Here are 21 different ways we celebrate Christmas around the world.
- Lithuanians use straw to decorate their Christmas trees.
- People in Poland hang ornaments depicting birds.
- In Denmark, Danish flags are used to decorate the tree.
- In the Ukraine, spider webs are hung on the tree for good luck.
- In Germany, a glass pickle is hung on the tree Christmas Eve, the first to find it Christmas morning receives a special gift.
- Christmas comes early in the Netherlands, as St Nicholas (called Sinterklaas) arrives by boat on the last Saturday in November with his helper Zwarte Piet (Black Pete), who is said to punish bad children. Sinterklaas doesn't live at the North Pole like Santa though - he comes from Spain!
- The Christians in China light their homes with beautiful paper lanterns. Santa is called Dun Che Lao Ren. The children hang stockings just as we do.
- It Italy, the main exchange of gift doesn't occur until January 6th, the day traditionally believed that the Wise Men reached the baby Jesus.
- In India, houses are decorated with strings of mango leaves.

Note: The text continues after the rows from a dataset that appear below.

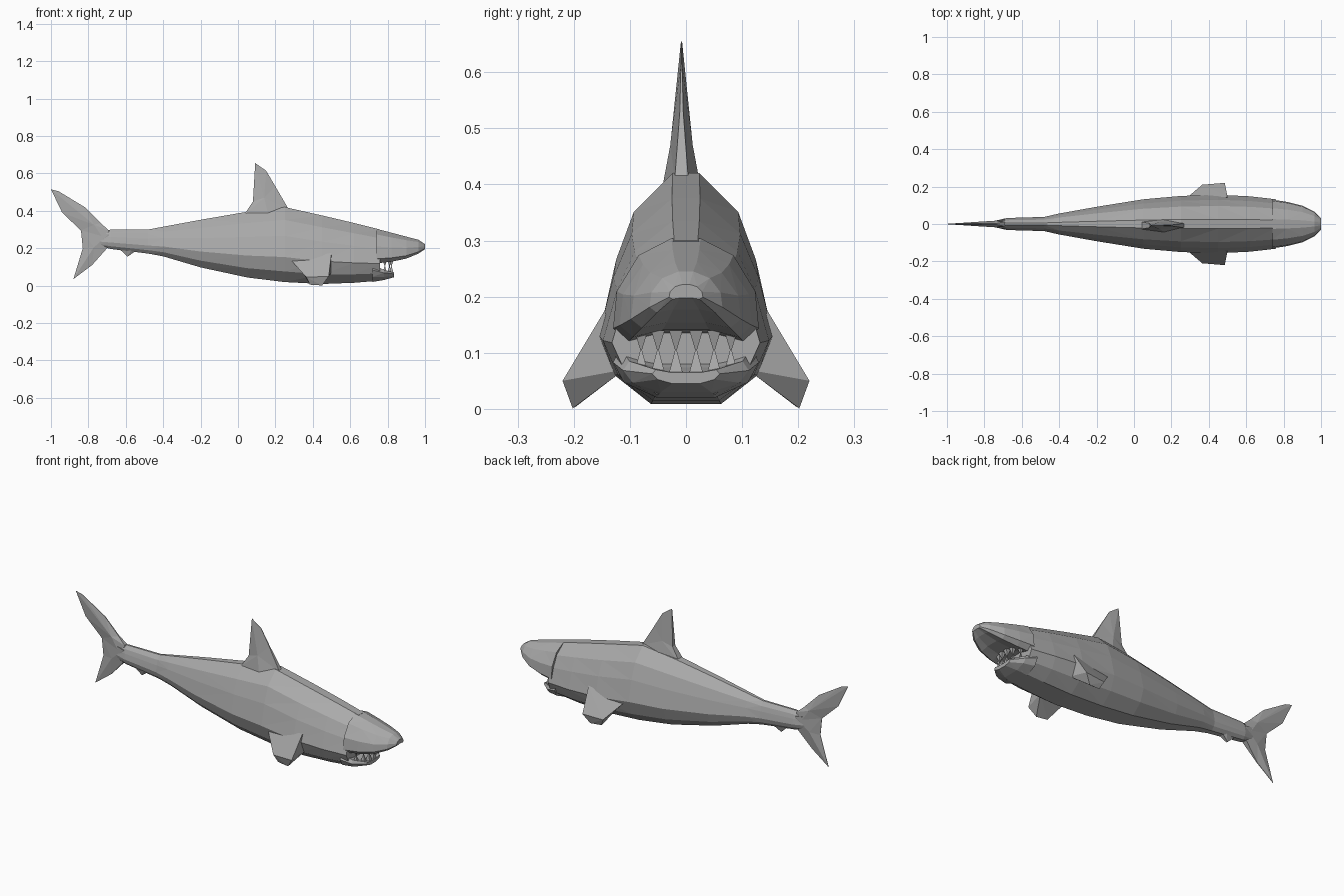
import bpy, bmesh

cube = bpy.data.objects.get("Cube")
if cube:
    bpy.data.objects.remove(cube, do_unlink=True)


def flat_material(name, value):
    mat = bpy.data.materials.new(name)
    mat.use_nodes = True
    colour = (value, value, value, 1)
    mat.diffuse_color = colour
    bsdf = mat.node_tree.nodes["Principled BSDF"]
    bsdf.inputs["Base Color"].default_value = colour
    bsdf.inputs["Roughness"].default_value = 0.8
    return mat


GREY = flat_material("shark grey", 0.4)


def finish(name, bm):
    bmesh.ops.remove_doubles(bm, verts=bm.verts, dist=0.0005)
    bmesh.ops.triangulate(bm, faces=bm.faces)
    bmesh.ops.recalc_face_normals(bm, faces=bm.faces)
    mesh = bpy.data.meshes.new(name)
    bm.to_mesh(mesh)
    bm.free()
    mesh.materials.append(GREY)
    obj = bpy.data.objects.new(name, mesh)
    bpy.context.collection.objects.link(obj)
    return obj


def skin(name, rings):
    """Bridge closed rings of points and cap both ends."""
    bm = bmesh.new()
    loops = [[bm.verts.new(p) for p in ring] for ring in rings]
    n = len(loops[0])
    for a, b in zip(loops, loops[1:]):
        for i in range(n):
            j = (i + 1) % n
            bm.faces.new((a[i], a[j], b[j], b[i]))
    bm.faces.new(loops[0])
    bm.faces.new(loops[-1])
    return finish(name, bm)


def loft(name, sections, shape):
    """Sections are x, top, bottom, half width; shape is half a cross-section."""
    full = shape + [(-u, v) for u, v in reversed(shape)]
    skin(name, [[(x, u * w, low + v * (top - low)) for u, v in full]
                for x, top, low, w in sections])


def fin(name, outline, centre, y=0.0):
    """Thin fin: outline of x, z, half thickness, with a raised centre."""
    bm = bmesh.new()
    cx, cz, ct = centre
    sides = []
    for s in (-1, 1):
        rim = [bm.verts.new((x, y + s * t, z)) for x, z, t in outline]
        hub = bm.verts.new((cx, y + s * ct, cz))
        sides.append(rim)
        for i in range(len(rim)):
            bm.faces.new((rim[i - 1], rim[i], hub))
    a, b = sides
    for i in range(len(a)):
        bm.faces.new((a[i - 1], a[i], b[i], b[i - 1]))
    finish(name, bm)


# Body, from tail stalk to the back of the mouth
BODY = [(0.16, 1), (0.62, 0.83), (0.83, 0.62), (1, 0.34), (0.82, 0.15), (0.4, 0.01)]
loft("body", [
    (-0.74, 0.285, 0.21, 0.018),
    (-0.68, 0.30, 0.195, 0.032),
    (-0.48, 0.30, 0.17, 0.038),
    (-0.40, 0.315, 0.155, 0.056),
    (-0.20, 0.352, 0.095, 0.092),
    (0.05, 0.395, 0.04, 0.132),
    (0.25, 0.42, 0.015, 0.15),
    (0.45, 0.375, 0.005, 0.156),
    (0.62, 0.335, 0.012, 0.148),
    (0.76, 0.30, 0.024, 0.132),
], BODY)

# Snout overhanging the mouth
SNOUT = [(0.2, 1), (0.65, 0.84), (0.95, 0.5), (1, 0.15), (0.8, 0.02), (0.35, 0.1)]
loft("snout", [
    (0.74, 0.304, 0.115, 0.13),
    (0.82, 0.283, 0.125, 0.118),
    (0.90, 0.262, 0.142, 0.098),
    (0.965, 0.245, 0.17, 0.065),
    (1.0, 0.222, 0.195, 0.03),
], SNOUT)

# Lower jaw
JAW = [(0.45, 0.8), (0.9, 1), (1, 0.7), (0.85, 0.3), (0.4, 0)]
loft("lower_jaw", [
    (0.72, 0.11, 0.02, 0.13),
    (0.78, 0.085, 0.03, 0.112),
    (0.835, 0.07, 0.045, 0.06),
], JAW)

# Teeth along the lower jaw and under the snout
for side, sign in (("left", 1), ("right", -1)):
    for i, (x, y) in enumerate([(0.82, 0.018), (0.81, 0.05), (0.785, 0.08)]):
        for row, base, tip in (("lower", 0.065, 0.105), ("upper", 0.14, 0.105)):
            r = 0.012
            corners = [(x - r, y - r), (x + r, y - r), (x + r, y + r), (x - r, y + r)]
            skin(f"{row}_tooth_{side}_{i + 1}", [
                [(px, sign * py, base) for px, py in corners],
                [(x + (px - x) / 8, sign * (y + (py - y) / 8), tip) for px, py in corners]])

# Back fin
fin("dorsal_fin", [
    (0.03, 0.375, 0.02), (0.08, 0.45, 0.012), (0.092, 0.655, 0.001),
    (0.15, 0.615, 0.001), (0.20, 0.53, 0.003), (0.27, 0.41, 0.012),
    (0.16, 0.385, 0.036)], (0.14, 0.47, 0.02), y=-0.008)

# Tail fin, two lobes
fin("tail_upper_lobe", [
    (-0.69, 0.295, 0.012), (-0.735, 0.335, 0.003), (-0.82, 0.42, 0.002),
    (-0.96, 0.505, 0.001), (-1.0, 0.515, 0.001), (-0.94, 0.39, 0.001),
    (-0.84, 0.295, 0.001), (-0.70, 0.22, 0.02)], (-0.77, 0.325, 0.016))
fin("tail_lower_lobe", [
    (-0.69, 0.275, 0.024), (-0.84, 0.30, 0.001), (-0.83, 0.20, 0.001),
    (-0.88, 0.035, 0.001), (-0.78, 0.11, 0.002), (-0.70, 0.20, 0.014)],
    (-0.77, 0.205, 0.014))

# Small fin under the tail stalk
fin("anal_fin", [
    (-0.65, 0.21, 0.012), (-0.59, 0.155, 0.004), (-0.555, 0.18, 0.012),
    (-0.47, 0.19, 0.02)], (-0.57, 0.19, 0.02))

# Side fins, mirrored
ROOT = [(0.28, 0.138, 0.14), (0.50, 0.145, 0.175), (0.50, 0.11, 0.07), (0.34, 0.11, 0.08)]
TIP = [(0.365, 0.21, 0.045), (0.485, 0.22, 0.05), (0.45, 0.202, 0.001), (0.385, 0.195, 0.005)]
for side, sign in (("left", 1), ("right", -1)):
    skin(f"pectoral_fin_{side}",
         [[(x, sign * y, z) for x, y, z in ring] for ring in (ROOT, TIP)])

- Russia has someone named Babouschka, who would bring gifts for the children. The tradition says that she failed to give food and shelter to the three wise men and so she now searches the countryside searching for the baby Jesus, visiting all children giving gifts as she goes. Santa – known as Grandfather Frost, wears a blue outfit instead of red.
- In Ireland, it’s a tradition to leave out mince pies and a bottle of Guinness for Santa.
- In Armenia, many people fast (don’t eat anything) the week before Christmas.
- In Costa Rica, people like to decorate their houses with beautiful tropical flowers and put a model of the nativity scene in the centre of the display.
- In Egypt, Christmas day is celebrated on the 7th January. For the 43 days leading up to Christmas (advent), Coptic Orthodox Christians have a special fast where they basically eat a vegan diet. This is called the ‘Holy nativity fast’.
- Guatemala is a very diverse country with more than 20 ethnic groups. Each of them has their own tradition in celebrating Christmas however, at midnight on Christmas Eve, everyone lights hundreds of fireworks or firecrackers to celebrate the birth of Jesus. A family prayer is then said around the tree and presents are opened.
- In South Africa, Christmas falls in the summer time so it is sunny and lots of beautiful flowers are in bloom. The Christmas meal is often eaten outside and if it’s really hot they might have a BBQ (braai).
- In America, many families use pop-corn threaded on a string to decorate their Christmas tree.
- For many Japanese, traditional Christmas dinner is Kentucky Fried Chicken. It is so popular and well marketed that reservations may have to be made to eat at a KFC on Christmas in Japan.
- A post office in the tiny Welsh village of Bethlehem is swamped every year with visitors that want to get their Christmas cards stamped with the unique postmark.
- In Hungary, children traditionally place a boot on their windowsill to be filled with treats and sweets.
- In Iceland, it is traditional to bake gingerbread cookies and pain them with different colour glazes. (Interesting how this tradition followed my family all the way to South Africa!).
With Christmas well and truly under way, I wish you from my own traditions a Geseënde Kersfees (Merry Christmas).